Balancing Wisdom and Faith means keeping an open heart and an open mind. Not closing ourselves off from the unknown, from possibilities yet unexplored; and not seeking quick fixes or supernatural solutions to our problems. Life is a mystery; the mind an enigma; the possibilities for spiritual growth endless, if only we are willing to explore. As human beings we have amazing abilities to think, to feel, and to experience wonder. Step Three sets us firmly on the path of freedom, connecting us to the great mysteries of life and the heart. Our job is to keep opening to the mystery, with joy, gratitude, and bright attention. (5)

(1) Griffin, Kevin (2004-06-09). One Breath at a Time: Buddhism and the Twelve Steps (p. 84). Rodale Books. Kindle Edition.
(2) Griffin, Kevin (2004-06-09). One Breath at a Time: Buddhism and the Twelve Steps (p. 73). Rodale Books. Kindle Edition.
(3) Griffin, Kevin (2004-06-09). One Breath at a Time: Buddhism and the Twelve Steps (p. 75). Rodale Books. Kindle Edition.
(4) Griffin, Kevin (2004-06-09). One Breath at a Time: Buddhism and the Twelve Steps (pp. 75-76). Rodale Books. Kindle Edition.
(5) Griffin, Kevin (2004-06-09). One Breath at a Time: Buddhism and the Twelve Steps (pp. 84-85). Rodale Books. Kindle Edition.

Leaning In to “The God Talk”

On Twitter, I’ve been fairly open about the fact that I’ve had some concerns with “the program” as of late.

In meetings, I’ve said things like, “I’m not sure this program is right for me,” or “I don’t have a problem with a Higher Power, but I do have a problem with what the author wrote,” in reaction to readings from Daily Reflections.Screen Shot 2016-02-17 at 5.26.28 PM
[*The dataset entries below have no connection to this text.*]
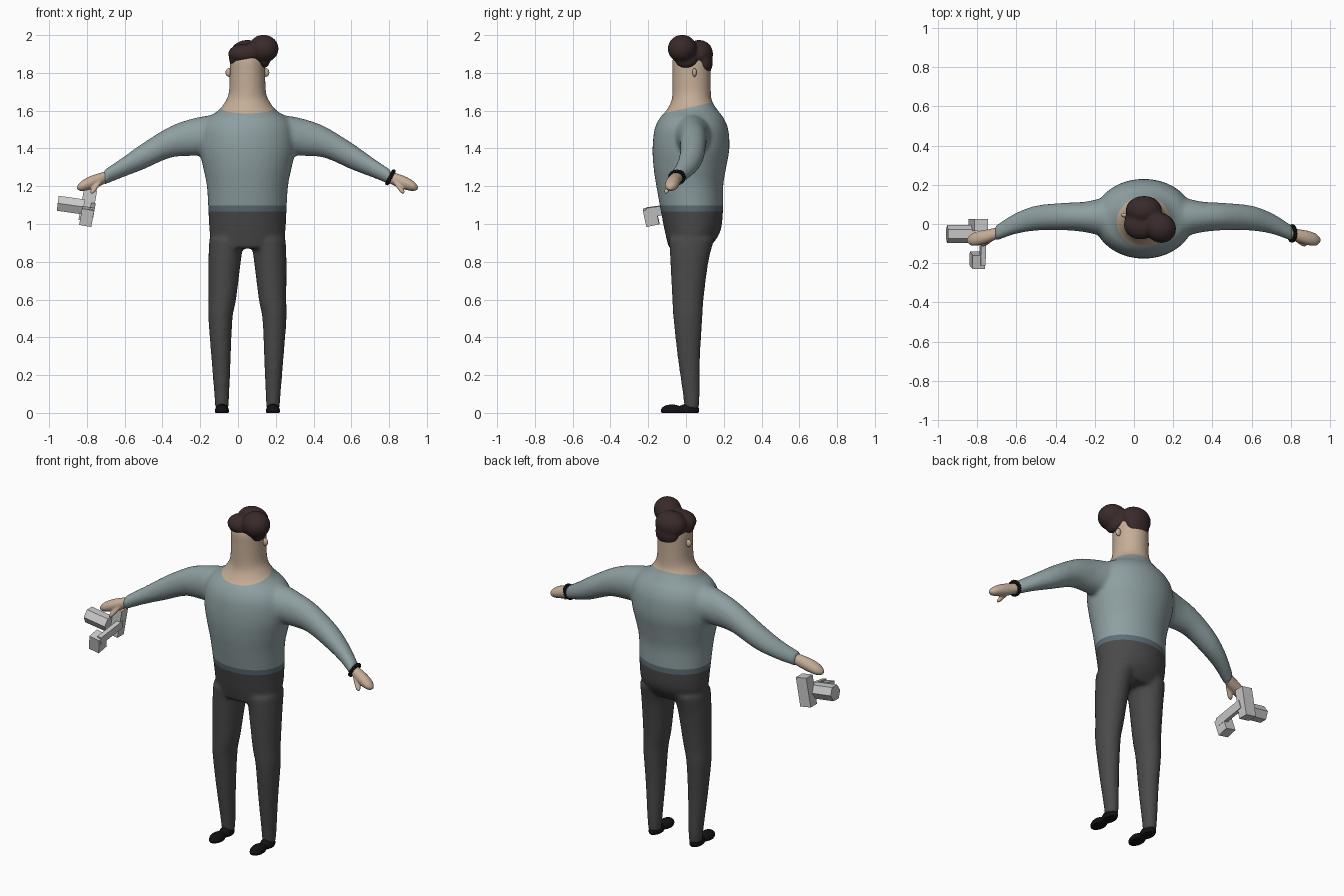
import bpy, bmesh, math
from mathutils import Vector, Matrix

if "Cube" in bpy.data.objects:
    bpy.data.objects.remove(bpy.data.objects["Cube"])

CX = 0.05  # the figure's own centre line


def mat(name, *rgb):
    m = bpy.data.materials.new(name)
    m.diffuse_color = (*rgb, 1)
    m.use_nodes = True
    m.node_tree.nodes["Principled BSDF"].inputs["Base Color"].default_value = m.diffuse_color
    return m


SHIRT = mat("shirt_blue_grey", 0.27, 0.345, 0.355)
HEM = mat("hem_slate", 0.11, 0.155, 0.18)
TROUSER = mat("trouser_charcoal", 0.068, 0.068, 0.068)
SKIN = mat("skin", 0.56, 0.42, 0.31)
HAIR = mat("hair_dark_brown", 0.042, 0.023, 0.023)
BLACK = mat("black", 0.006, 0.006, 0.007)
GREY = mat("gadget_grey", 0.6, 0.6, 0.6)


def make(name, bm, mats, smooth=True):
    bmesh.ops.recalc_face_normals(bm, faces=bm.faces[:])
    me = bpy.data.meshes.new(name)
    bm.to_mesh(me)
    bm.free()
    for m in mats:
        me.materials.append(m)
    if smooth:
        me.shade_smooth()
    ob = bpy.data.objects.new(name, me)
    bpy.context.collection.objects.link(ob)
    return ob


def spline(rings, steps=4):
    """Catmull-Rom between the given rings."""
    out = []
    for i in range(len(rings) - 1):
        p = [rings[min(max(i + k, 0), len(rings) - 1)] for k in (-1, 0, 1, 2)]
        for s in range(steps):
            t = s / steps
            out.append([0.5 * (2 * b + (c - a) * t + (2 * a - 5 * b + 4 * c - d) * t * t
                               + (3 * b - a - 3 * c + d) * t ** 3) for a, b, c, d in zip(*p)])
    return out + [rings[-1]]


def loft(bm, rings, axis, side=1, n=28):
    """Elliptical rings (t, centre_a, centre_b, radius_a, radius_b) along x or z."""
    loops = []
    for t, a, b, ra, rb in spline(rings):
        loop = []
        for k in range(n):
            w = 2 * math.pi * k / n
            u, v = a + ra * math.cos(w), b + rb * math.sin(w)
            x, y, z = (u, v, t) if axis == "z" else (t, u, v)
            loop.append(bm.verts.new((CX + side * x, y, z)))
        loops.append(loop)
    for p, q in zip(loops, loops[1:]):
        for k in range(n):
            bm.faces.new((p[k], p[(k + 1) % n], q[(k + 1) % n], q[k]))
    bm.faces.new(loops[0])
    bm.faces.new(loops[-1])


def ball(bm, c, r, rot=0.0, seg=24):
    m = Matrix.Translation(c) @ Matrix.Rotation(rot, 4, "Z") @ Matrix.Diagonal((*r, 1))
    return bmesh.ops.create_uvsphere(bm, u_segments=seg, v_segments=seg // 2, radius=1, matrix=m)["verts"]


def fuse(bm, voxel, iterations):
    """Blend overlapping closed shapes into one smooth skin."""
    ob = make("helper", bm, [])
    r = ob.modifiers.new("remesh", "REMESH")
    r.mode, r.voxel_size = "VOXEL", voxel
    s = ob.modifiers.new("smooth", "SMOOTH")
    s.factor, s.iterations = 0.5, iterations
    ev = ob.evaluated_get(bpy.context.evaluated_depsgraph_get())
    out = bmesh.new()
    out.from_mesh(ev.to_mesh())
    ev.to_mesh_clear()
    bpy.data.objects.remove(ob)
    return out


# Body: torso and head column, given as (z, half width, front y, back y)
column = [(0.87, .185, -.09, .12), (0.95, .2, -.11, .178), (1.05, .206, -.13, .195),
          (1.2, .215, -.157, .197), (1.3, .235, -.172, .213), (1.4, .255, -.177, .23),
          (1.5, .25, -.167, .224), (1.56, .215, -.14, .2), (1.6, .155, -.105, .17),
          (1.65, .116, -.078, .138), (1.7, .098, -.072, .132), (1.8, .094, -.072, .132),
          (1.88, .09, -.07, .13), (1.93, .06, -.03, .1)]
arm = [(.12, .035, 1.475, .11, .1), (.2, .035, 1.47, .1, .105), (.3, .036, 1.458, .078, .098),
       (.41, .038, 1.433, .07, .083), (.55, .03, 1.36, .064, .071),
       (.66, 0, 1.3, .053, .053), (.76, -.05, 1.246, .039, .04)]
leg = [(.02, .135, .03, .035, .038), (.1, .136, .028, .04, .045), (.3, .14, .015, .052, .06),
       (.5, .143, .01, .064, .077), (.6, .133, .01, .073, .083), (.8, .121, .018, .086, .101),
       (.92, .11, .03, .092, .12)]
bm = bmesh.new()
loft(bm, [(z, 0, (f + b) / 2, w, (b - f) / 2) for z, w, f, b in column], "z", n=40)
for side in (-1, 1):
    loft(bm, arm, "x", side)
    loft(bm, leg, "z", side)
bm = fuse(bm, 0.011, 8)
# Clean colour borders: trouser top, hem top, sloping neckline
neck_co, neck_no = Vector((0, -.12, 1.585)), Vector((0, -.23, 1))
for co, no in (((0, 0, 1.065), (0, 0, 1)), ((0, 0, 1.097), (0, 0, 1)), (neck_co, neck_no)):
    bmesh.ops.bisect_plane(bm, geom=bm.verts[:] + bm.edges[:] + bm.faces[:],
                           plane_co=co, plane_no=no, dist=1e-5)
for f in bm.faces:
    c = f.calc_center_median()
    f.material_index = (0 if c.z < 1.065 else 1 if c.z < 1.097
                        else 3 if (c - neck_co).dot(neck_no) > 0 else 2)
make("body", bm, [TROUSER, HEM, SHIRT, SKIN])

# Hands with thumbs, shoes, ears
palm = [(.745, -.045, 1.25, .03, .031), (.79, -.06, 1.232, .034, .036), (.84, -.072, 1.215, .037, .035),
        (.88, -.08, 1.2, .03, .026), (.902, -.083, 1.192, .01, .009)]
thumb = [(1.225, .785, -.075, .018, .018), (1.19, .808, -.095, .016, .015),
         (1.17, .82, -.104, .013, .012), (1.16, .824, -.107, .004, .004)]
for side, label in ((-1, "right"), (1, "left")):
    bm = bmesh.new()
    loft(bm, palm, "x", side, 16)
    loft(bm, thumb, "z", side, 12)
    make(label + "_hand", fuse(bm, 0.005, 4), [SKIN])

    bm = bmesh.new()
    ball(bm, (CX + side * .135, -.075, .012), (.038, .06, .033))
    ball(bm, (CX + side * .135, .015, .015), (.036, .057, .036))
    bm = fuse(bm, 0.006, 5)
    for v in bm.verts:
        v.co.z = max(v.co.z, 0)
    make(label + "_shoe", bm, [BLACK])

    bm = bmesh.new()
    ball(bm, (CX + side * .098, .045, 1.802), (.018, .012, .023), seg=16)
    make(label + "_ear", bm, [SKIN])

# Hair: crown, side, swept quiff and nape
bm = bmesh.new()
ball(bm, (.05, .07, 1.9), (.093, .074, .075))
ball(bm, (.035, -.005, 1.9), (.088, .075, .055))
ball(bm, (.135, -.02, 1.928), (.082, .076, .074), -.5)
ball(bm, (.055, .095, 1.855), (.075, .047, .068))
ball(bm, (.14, .0, 1.87), (.03, .06, .045))
ball(bm, (-.015, .015, 1.875), (.033, .06, .042))
make("hair", fuse(bm, 0.008, 8), [HAIR])

# Wrist band of small beads on the left arm
bm = bmesh.new()
turn = Matrix.Translation((CX + .757, -.048, 1.247)) @ Matrix.Rotation(math.radians(28), 4, "Y")
for k in range(16):
    w = 2 * math.pi * k / 16
    ball(bm, turn @ Vector((0, .037 * math.cos(w), .036 * math.sin(w))), (.011,) * 3, seg=8)
make("wrist_band", bm, [BLACK])


# Faceted gadget held in the right hand
def box(name, c, size, tilt=0, pitch=0):
    bm = bmesh.new()
    m = (Matrix.Translation(c) @ Matrix.Rotation(math.radians(tilt), 4, "Y")
         @ Matrix.Rotation(math.radians(pitch), 4, "X") @ Matrix.Diagonal((*size, 1)))
    bmesh.ops.create_cube(bm, size=1, matrix=m)
    make(name, bm, [GREY], False)


box("gadget_body", (-.795, -.005, 1.1), (.07, .06, .17), 10)
box("gadget_arm", (-.772, -.11, 1.075), (.025, .2, .05), 10, 8)
box("gadget_foot", (-.8, -.185, 1.04), (.065, .07, .09), 10, 12)
bm = bmesh.new()
bmesh.ops.create_cone(bm, cap_ends=True, segments=6, radius1=.046, radius2=.046, depth=.14,
                      matrix=Matrix.Translation((-.885, -.052, 1.1))
                      @ Matrix.Rotation(math.radians(98), 4, "Y"))
make("gadget_barrel", bm, [GREY], False)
Over the past few days, I’ve given this a lot of thought and I think I’ve come to terms with what’s been niggling me.  It’s true that I don’t have a problem believing in a higher power, or a God if that’s what you call it.  I actually attend church on a relatively regular basis, though I will confess that there are things about it that get under my skin.

What I have been struggling with is that I feel that there is an under current of fundamentalist evangelicalism in some of the AA literature that I’ve been reading.  There seems to be a notion of “being saved” by a power greater than me — a notion of redemption.  And that is exactly what doesn’t sit well with me.  I posted this to StopDrinking on Reddit last night and got some good feedback.  A few people suggested that perhaps I was reading too much into things.  And maybe I am.  I don’t know.

What I do know is that I have never bought in to the idea of being saved.  I believe too strongly in the idea of freedom of will and in personal responsibility to accept the notion that a higher power can “save” me.   Continue reading